• [Work instruction]:
Of the lines in the data below, write out exactly those from the one holding "mat = bpy.data.materials.new(name)" through the one holding "mesh.materials.append(mat)", both included.

• [Record extracts]:
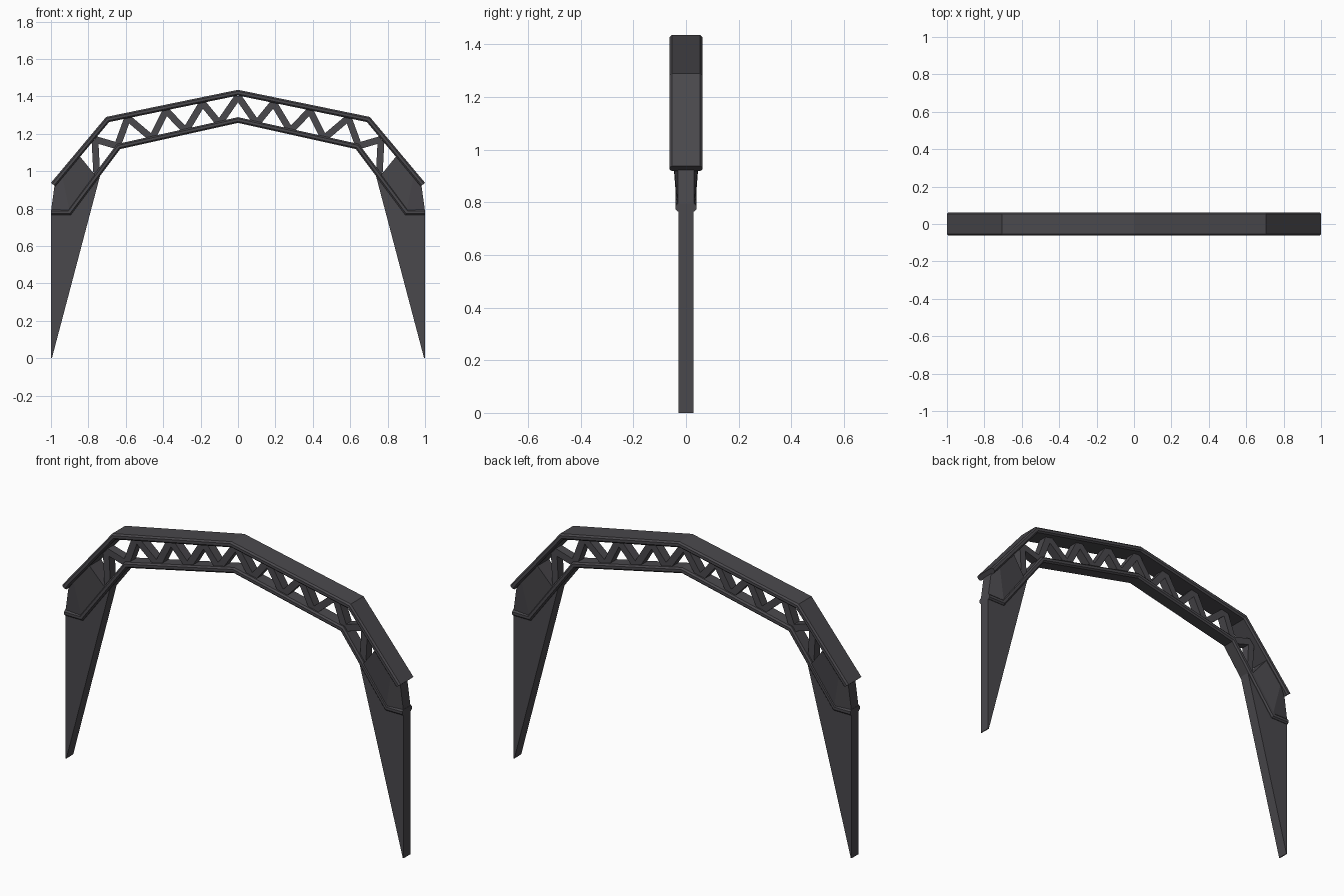
import bpy, bmesh
from mathutils import Vector

if "Cube" in bpy.data.objects:
    bpy.data.objects.remove(bpy.data.objects["Cube"])

mat = bpy.data.materials.new("dark_steel")
mat.diffuse_color = (0.068, 0.065, 0.073, 1)
mat.use_nodes = True
mat.node_tree.nodes["Principled BSDF"].inputs["Base Color"].default_value = mat.diffuse_color


def make(name, bm):
    bmesh.ops.recalc_face_normals(bm, faces=bm.faces)
    me = bpy.data.meshes.new(name)
    bm.to_mesh(me)
    bm.free()
    me.materials.append(mat)
    ob = bpy.data.objects.new(name, me)
    bpy.context.collection.objects.link(ob)
    return ob


def chord(name, half, t0, t1, w, c):
    """Sweep a chamfered flange section along a mirrored, mitred path in XZ."""
    path = [Vector((-x, z)) for x, z in reversed(half[1:])] + [Vector(p) for p in half]
    sec = [(-w, t0 + c), (-w + c, t0), (w - c, t0), (w, t0 + c),
           (w, t1 - c), (w - c, t1), (-w + c, t1), (-w, t1 - c)]
    normals = []
    for a, b in zip(path, path[1:]):
        d = (b - a).normalized()
        normals.append(Vector((-d.y, d.x)))
    bm = bmesh.new()
    rings = []
    for i, p in enumerate(path):
        n1, n2 = normals[max(i - 1, 0)], normals[min(i, len(normals) - 1)]
        m = (n1 + n2) / (1 + n1.dot(n2))
        rings.append([bm.verts.new((p.x + m.x * o, y, p.y + m.y * o)) for y, o in sec])
    for r, s in zip(rings, rings[1:]):
        for k in range(8):
            j = (k + 1) % 8
            bm.faces.new((r[k], r[j], s[j], s[k]))
    bm.faces.new(rings[0])
    bm.faces.new(rings[-1])
    return make(name, bm)


def prism(bm, pts):
    """Plate in XZ; each point is (x, z, half thickness in y)."""
    f = [bm.verts.new((x, -h, z)) for x, z, h in pts]
    b = [bm.verts.new((x, h, z)) for x, z, h in pts]
    bm.faces.new(f)
    bm.faces.new(b)
    for i in range(len(pts)):
        j = (i + 1) % len(pts)
        bm.faces.new((f[i], f[j], b[j], b[i]))


def both_sides(name, plates):
    for side, s in (("right", 1), ("left", -1)):
        bm = bmesh.new()
        for pts in plates:
            prism(bm, [(s * x, z, h) for x, z, h in pts])
        make(side + "_" + name, bm)


def strut(a, b, w=0.018, h=0.024):
    a, b = Vector(a), Vector(b)
    d = (b - a).normalized()
    n = Vector((-d.y, d.x)) * w
    return [(p.x, p.y, h) for p in (a + n, a - n, b - n, b + n)]


# Upper and lower flanges
chord("upper_chord", [(0, 1.435), (0.705, 1.29), (1.0, 0.938)], -0.03, 0, 0.062, 0.008)
chord("lower_chord", [(0, 1.258), (0.63, 1.118), (0.895, 0.765), (1.0, 0.765)], 0, 0.03, 0.04, 0.008)

# Zigzag lattice between the flanges
nodes = [(0, 1.40), (0.10, 1.255), (0.19, 1.365), (0.28, 1.215), (0.385, 1.325),
         (0.46, 1.175), (0.59, 1.285), (0.645, 1.135), (0.765, 1.17), (0.755, 0.98)]
both_sides("lattice", [strut(a, b) for a, b in zip(nodes, nodes[1:])])

# Solid shoulder panel, narrowing towards the outer end
both_sides("shoulder_panel", [
    [(0.85, 1.085, 0.05), (0.765, 0.98, 0.035), (0.9, 0.785, 0.035), (0.94, 0.975, 0.05)],
    [(0.94, 0.975, 0.05), (0.9, 0.785, 0.035), (1.0, 0.785, 0.03), (0.98, 0.93, 0.03)]])

# Tapered legs
both_sides("leg", [[(1.0, 0, 0.029), (1.0, 0.775, 0.029), (0.893, 0.775, 0.029),
                    (0.735, 0.985, 0.029), (0.995, 0, 0.029)]])
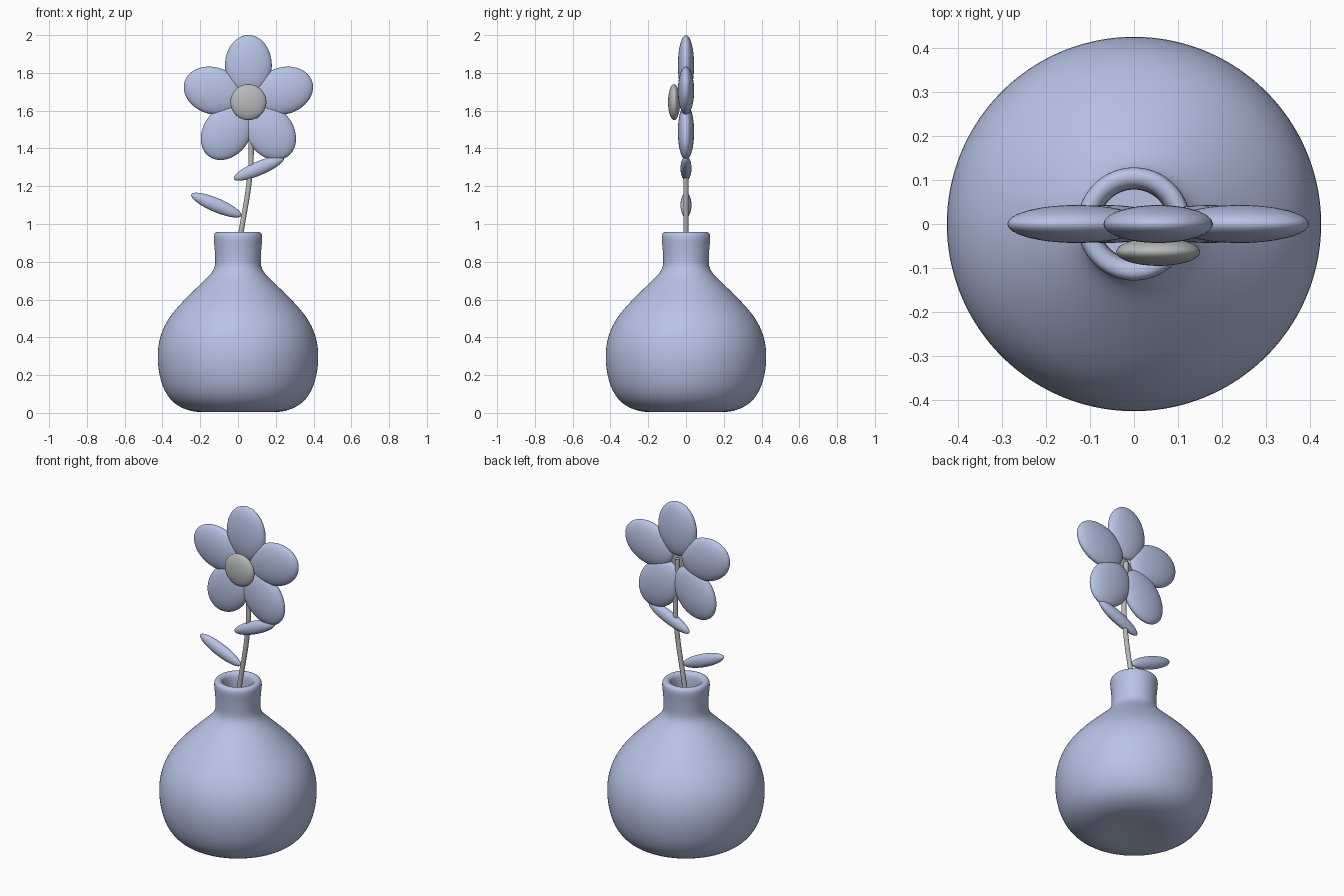
import bpy, bmesh, math
from mathutils import Matrix, Vector

if "Cube" in bpy.data.objects:
    bpy.data.objects.remove(bpy.data.objects["Cube"], do_unlink=True)


def material(name, color):
    mat = bpy.data.materials.new(name)
    mat.use_nodes = True
    mat.diffuse_color = color
    mat.node_tree.nodes["Principled BSDF"].inputs["Base Color"].default_value = color
    return mat


lavender = material("lavender", (0.48, 0.55, 0.79, 1))
grey = material("soft_grey", (0.48, 0.49, 0.485, 1))


def finish(name, bm, mat):
    bmesh.ops.recalc_face_normals(bm, faces=bm.faces)
    for f in bm.faces:
        f.smooth = True
    mesh = bpy.data.meshes.new(name)
    bm.to_mesh(mesh)
    bm.free()
    mesh.materials.append(mat)
    obj = bpy.data.objects.new(name, mesh)
    bpy.context.collection.objects.link(obj)
    return obj


def ellipsoid(name, center, radii, tilt, mat):
    """Squashed sphere; tilt turns its long x axis upward in the xz plane."""
    bm = bmesh.new()
    place = (Matrix.Translation(center) @ Matrix.Rotation(-tilt, 4, 'Y')
             @ Matrix.Diagonal((*radii, 1)))
    bmesh.ops.create_uvsphere(bm, u_segments=48, v_segments=32, radius=1, matrix=place)
    return finish(name, bm, mat)


# Hollow vase: outer wall, rounded rim, then inner wall as one lathed profile
profile = [(0, 0.015), (0.1, 0.01), (0.19, 0), (0.27, 0.012), (0.345, 0.05),
           (0.395, 0.12), (0.421, 0.21), (0.43, 0.31), (0.415, 0.41), (0.37, 0.505),
           (0.285, 0.6), (0.195, 0.685), (0.142, 0.735), (0.12, 0.775), (0.121, 0.82),
           (0.124, 0.88), (0.131, 0.93), (0.124, 0.956), (0.1, 0.959), (0.083, 0.945),
           (0.078, 0.91), (0.078, 0.8), (0.1, 0.72), (0.24, 0.58), (0.365, 0.4),
           (0.38, 0.28), (0.35, 0.14), (0.27, 0.07), (0.15, 0.05), (0, 0.05)]
bm = bmesh.new()
verts = [bm.verts.new((r, 0, z)) for r, z in profile]
edges = [bm.edges.new(pair) for pair in zip(verts, verts[1:])]
bmesh.ops.spin(bm, geom=verts + edges, cent=(0, 0, 0), axis=(0, 0, 1),
               angle=math.tau, steps=48, use_merge=True)
bmesh.ops.remove_doubles(bm, verts=bm.verts, dist=0.0005)
vase = finish("vase", bm, lavender)
smooth = vase.modifiers.new("smooth", 'SUBSURF')
smooth.levels = smooth.render_levels = 2

# Bent stem
curve = bpy.data.curves.new("stem", 'CURVE')
curve.dimensions = '3D'
curve.bevel_depth = 0.0135
curve.bevel_resolution = 4
curve.use_fill_caps = True
path = [(-0.1, 0.2), (-0.04, 0.6), (0.015, 0.95), (0.06, 1.23), (0.07, 1.38),
        (0.06, 1.55), (0.055, 1.66)]
spline = curve.splines.new('BEZIER')
spline.bezier_points.add(len(path) - 1)
for point, (x, z) in zip(spline.bezier_points, path):
    point.co = (x, 0, z)
    point.handle_left_type = point.handle_right_type = 'AUTO'
curve.materials.append(grey)
bpy.context.collection.objects.link(bpy.data.objects.new("stem", curve))

# Five petals around the flower middle
middle = Vector((0.055, 0, 1.645))
for i in range(5):
    angle = math.pi / 2 + i * math.tau / 5
    out = Vector((math.cos(angle), 0, math.sin(angle)))
    ellipsoid(f"petal_{i + 1}", middle + out * 0.195, (0.16, 0.043, 0.124), angle, lavender)
ellipsoid("flower_center", (0.055, -0.063, 1.645), (0.095, 0.032, 0.095), 0, grey)

# Leaves on either side of the stem
for name, x, z, side in (("right_leaf", -0.115, 1.1, -1), ("left_leaf", 0.111, 1.295, 1)):
    ellipsoid(name, (x, 0, z), (0.144, 0.029, 0.037), side * math.radians(23), lavender)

• [Worked solution]:
    mat = bpy.data.materials.new(name)
    mat.use_nodes = True
    mat.diffuse_color = color
    mat.node_tree.nodes["Principled BSDF"].inputs["Base Color"].default_value = color
    return mat


lavender = material("lavender", (0.48, 0.55, 0.79, 1))
grey = material("soft_grey", (0.48, 0.49, 0.485, 1))


def finish(name, bm, mat):
    bmesh.ops.recalc_face_normals(bm, faces=bm.faces)
    for f in bm.faces:
        f.smooth = True
    mesh = bpy.data.meshes.new(name)
    bm.to_mesh(mesh)
    bm.free()
    mesh.materials.append(mat)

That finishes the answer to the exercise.